Acquired lumbar stenosis occurs as a result of age associated degenerative and/or arthritic changes that affects the lumbar spine. This affects the vertebral bones, the spinal joints and the discs between each spinal segment. This phenomenon can be explained in four steps:

  1. The earliest changes occur in the discs in-between each spinal segment. These discs may dry out and begin to flatten which can lead to a bulging disc and/or collapse of the disc segment.
  2. The loss of structural integrity of the disc causes additional stress on the spinal joints and ligaments (which connect the spinal vertebrae together). One of the important ligaments affected is the ligamentum flavum, which has a role in preserving upright posture and returning the spinal column to its original position after flexion (bending) movements.
  3. As a result, the extra stress may promote bone growth (osteophyte formation) and thickening of the ligamentum flavum.
  4. The area within the spinal canal and as the spinal nerves exist the vertebral column becomes narrowed due to the combination of the disc bulging, bone formation and ligament thickening. These factors results in less space for the spinal nerves and blood vessels.


The spinal canal and space also narrows further when placed in extension, hence limiting standing, walking and similar activities.

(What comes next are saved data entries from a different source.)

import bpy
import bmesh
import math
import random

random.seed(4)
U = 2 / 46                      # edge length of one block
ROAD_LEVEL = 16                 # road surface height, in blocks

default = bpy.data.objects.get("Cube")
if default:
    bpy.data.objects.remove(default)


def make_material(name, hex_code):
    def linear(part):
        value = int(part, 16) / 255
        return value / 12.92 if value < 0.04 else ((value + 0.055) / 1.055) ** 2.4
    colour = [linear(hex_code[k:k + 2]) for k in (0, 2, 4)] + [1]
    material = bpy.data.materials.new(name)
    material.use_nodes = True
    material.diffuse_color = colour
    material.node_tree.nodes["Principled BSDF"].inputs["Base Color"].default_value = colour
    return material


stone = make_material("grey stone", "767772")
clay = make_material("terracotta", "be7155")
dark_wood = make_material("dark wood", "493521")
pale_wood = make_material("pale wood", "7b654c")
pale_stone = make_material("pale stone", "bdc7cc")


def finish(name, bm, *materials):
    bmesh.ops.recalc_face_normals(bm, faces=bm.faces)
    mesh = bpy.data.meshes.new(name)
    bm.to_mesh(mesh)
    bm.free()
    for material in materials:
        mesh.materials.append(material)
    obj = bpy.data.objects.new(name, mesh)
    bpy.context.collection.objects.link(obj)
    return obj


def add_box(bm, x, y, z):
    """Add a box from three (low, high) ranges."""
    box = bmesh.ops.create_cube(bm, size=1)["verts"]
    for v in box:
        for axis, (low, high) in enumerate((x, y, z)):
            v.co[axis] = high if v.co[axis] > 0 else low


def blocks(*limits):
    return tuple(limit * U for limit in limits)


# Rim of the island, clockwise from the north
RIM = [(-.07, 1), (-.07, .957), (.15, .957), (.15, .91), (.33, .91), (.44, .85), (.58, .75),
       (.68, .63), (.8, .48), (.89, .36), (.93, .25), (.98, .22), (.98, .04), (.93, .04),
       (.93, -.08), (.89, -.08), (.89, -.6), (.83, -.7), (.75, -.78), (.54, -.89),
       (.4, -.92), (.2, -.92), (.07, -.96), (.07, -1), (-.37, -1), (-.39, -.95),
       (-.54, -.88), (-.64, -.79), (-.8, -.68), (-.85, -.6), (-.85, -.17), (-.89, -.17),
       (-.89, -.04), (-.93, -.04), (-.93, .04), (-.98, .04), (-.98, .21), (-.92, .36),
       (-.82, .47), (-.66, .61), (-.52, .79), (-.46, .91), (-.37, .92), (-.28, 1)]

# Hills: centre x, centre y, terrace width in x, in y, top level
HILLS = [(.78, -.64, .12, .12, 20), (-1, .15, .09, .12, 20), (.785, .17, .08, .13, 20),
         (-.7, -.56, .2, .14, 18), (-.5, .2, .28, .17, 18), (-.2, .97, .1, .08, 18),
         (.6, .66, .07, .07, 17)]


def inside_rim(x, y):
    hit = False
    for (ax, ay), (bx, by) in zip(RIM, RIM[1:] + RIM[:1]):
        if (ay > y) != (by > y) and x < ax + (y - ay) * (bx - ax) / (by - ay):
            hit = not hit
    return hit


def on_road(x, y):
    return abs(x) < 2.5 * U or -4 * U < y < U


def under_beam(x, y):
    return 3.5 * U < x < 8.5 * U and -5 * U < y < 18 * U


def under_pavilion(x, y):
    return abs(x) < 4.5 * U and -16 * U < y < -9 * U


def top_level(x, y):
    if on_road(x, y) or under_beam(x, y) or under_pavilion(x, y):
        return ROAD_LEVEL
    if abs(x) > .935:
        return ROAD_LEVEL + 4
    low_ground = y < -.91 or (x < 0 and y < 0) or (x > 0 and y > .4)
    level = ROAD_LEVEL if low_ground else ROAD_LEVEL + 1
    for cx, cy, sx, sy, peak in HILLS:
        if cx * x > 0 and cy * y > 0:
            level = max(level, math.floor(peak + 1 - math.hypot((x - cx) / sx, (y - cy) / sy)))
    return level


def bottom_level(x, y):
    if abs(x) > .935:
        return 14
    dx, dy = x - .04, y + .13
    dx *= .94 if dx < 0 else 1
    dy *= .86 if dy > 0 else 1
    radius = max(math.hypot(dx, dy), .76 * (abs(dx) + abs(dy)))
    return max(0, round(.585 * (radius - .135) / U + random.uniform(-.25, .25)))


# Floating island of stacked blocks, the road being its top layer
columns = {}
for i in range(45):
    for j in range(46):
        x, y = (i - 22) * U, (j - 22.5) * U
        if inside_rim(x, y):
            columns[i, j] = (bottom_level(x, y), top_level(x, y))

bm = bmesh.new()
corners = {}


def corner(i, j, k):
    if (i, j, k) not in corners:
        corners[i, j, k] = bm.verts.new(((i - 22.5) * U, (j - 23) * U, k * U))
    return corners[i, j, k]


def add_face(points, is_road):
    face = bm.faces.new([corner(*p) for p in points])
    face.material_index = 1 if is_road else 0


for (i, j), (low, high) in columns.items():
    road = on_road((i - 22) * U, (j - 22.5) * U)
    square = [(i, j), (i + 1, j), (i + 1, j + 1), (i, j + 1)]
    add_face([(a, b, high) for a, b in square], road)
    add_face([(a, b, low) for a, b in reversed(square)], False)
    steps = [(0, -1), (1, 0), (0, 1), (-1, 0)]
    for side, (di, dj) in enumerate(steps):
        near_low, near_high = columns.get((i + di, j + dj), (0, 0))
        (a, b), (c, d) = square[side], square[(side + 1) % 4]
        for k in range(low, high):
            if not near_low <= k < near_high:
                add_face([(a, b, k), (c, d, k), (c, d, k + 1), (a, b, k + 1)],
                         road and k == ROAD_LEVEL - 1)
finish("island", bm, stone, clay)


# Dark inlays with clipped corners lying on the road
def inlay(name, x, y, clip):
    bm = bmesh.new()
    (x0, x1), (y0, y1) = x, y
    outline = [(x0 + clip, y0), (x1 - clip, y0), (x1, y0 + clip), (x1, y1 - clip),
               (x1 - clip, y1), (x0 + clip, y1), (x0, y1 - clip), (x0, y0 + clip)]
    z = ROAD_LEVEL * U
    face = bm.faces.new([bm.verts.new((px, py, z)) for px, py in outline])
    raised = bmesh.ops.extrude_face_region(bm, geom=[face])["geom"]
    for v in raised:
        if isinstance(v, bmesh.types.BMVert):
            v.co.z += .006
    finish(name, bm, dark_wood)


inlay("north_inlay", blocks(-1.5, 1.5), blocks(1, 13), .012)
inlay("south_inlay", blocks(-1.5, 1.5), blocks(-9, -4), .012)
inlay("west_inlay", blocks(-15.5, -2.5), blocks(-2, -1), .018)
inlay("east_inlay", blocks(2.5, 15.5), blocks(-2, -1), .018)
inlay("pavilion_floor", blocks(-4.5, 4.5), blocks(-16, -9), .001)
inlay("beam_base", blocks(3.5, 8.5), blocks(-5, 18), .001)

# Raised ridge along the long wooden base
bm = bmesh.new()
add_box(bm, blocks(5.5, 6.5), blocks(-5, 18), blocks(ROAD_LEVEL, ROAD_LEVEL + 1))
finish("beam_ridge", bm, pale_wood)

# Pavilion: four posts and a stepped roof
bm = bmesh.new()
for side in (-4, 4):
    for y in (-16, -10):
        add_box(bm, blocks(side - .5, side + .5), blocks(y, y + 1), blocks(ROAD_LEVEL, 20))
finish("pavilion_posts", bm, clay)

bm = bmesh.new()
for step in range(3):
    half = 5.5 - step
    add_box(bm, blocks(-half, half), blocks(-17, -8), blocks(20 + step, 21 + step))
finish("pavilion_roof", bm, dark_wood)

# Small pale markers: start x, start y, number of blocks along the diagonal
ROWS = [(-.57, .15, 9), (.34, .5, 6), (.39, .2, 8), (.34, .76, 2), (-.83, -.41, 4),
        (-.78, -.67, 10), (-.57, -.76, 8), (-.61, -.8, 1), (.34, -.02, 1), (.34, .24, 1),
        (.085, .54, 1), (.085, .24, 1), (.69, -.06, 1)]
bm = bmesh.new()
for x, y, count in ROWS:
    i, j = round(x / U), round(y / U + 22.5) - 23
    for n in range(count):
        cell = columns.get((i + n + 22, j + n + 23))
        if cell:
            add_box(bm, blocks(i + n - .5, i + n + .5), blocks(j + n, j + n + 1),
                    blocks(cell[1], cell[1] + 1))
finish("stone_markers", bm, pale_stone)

Physiotherapy management and treatment:

Physiotherapy management to treat lumbar spine stenosis aims to maximise the vertebral canal space and minimise canal narrowing. This can be achieved by reversing or reducing tissue inflammation and oedema in the joint space, strengthening the abdominal muscles, avoiding aggravating movements and activities and commencing a flexion-biased exercise program. Physiotherapy intervention aims to reduce patient symptoms and improve physical activity and function.

Often in moderate to severe cases, surgery may be required. In this case, a procedure called a “decompressive laminectomy” may be utilised to reduce the pressure and narrowing on the nerve roots. Here at Total Physiocare, we have an excellent affiliation with leading spinal and orthopaedic surgeons. Your physiotherapist can assess the severity of your condition, determine the best method of treatment unique to yourself, organise pre and post operative care as required, and prescribe expert rehabilitation exercises.


Post by Christian Bonello. Copyright 2015.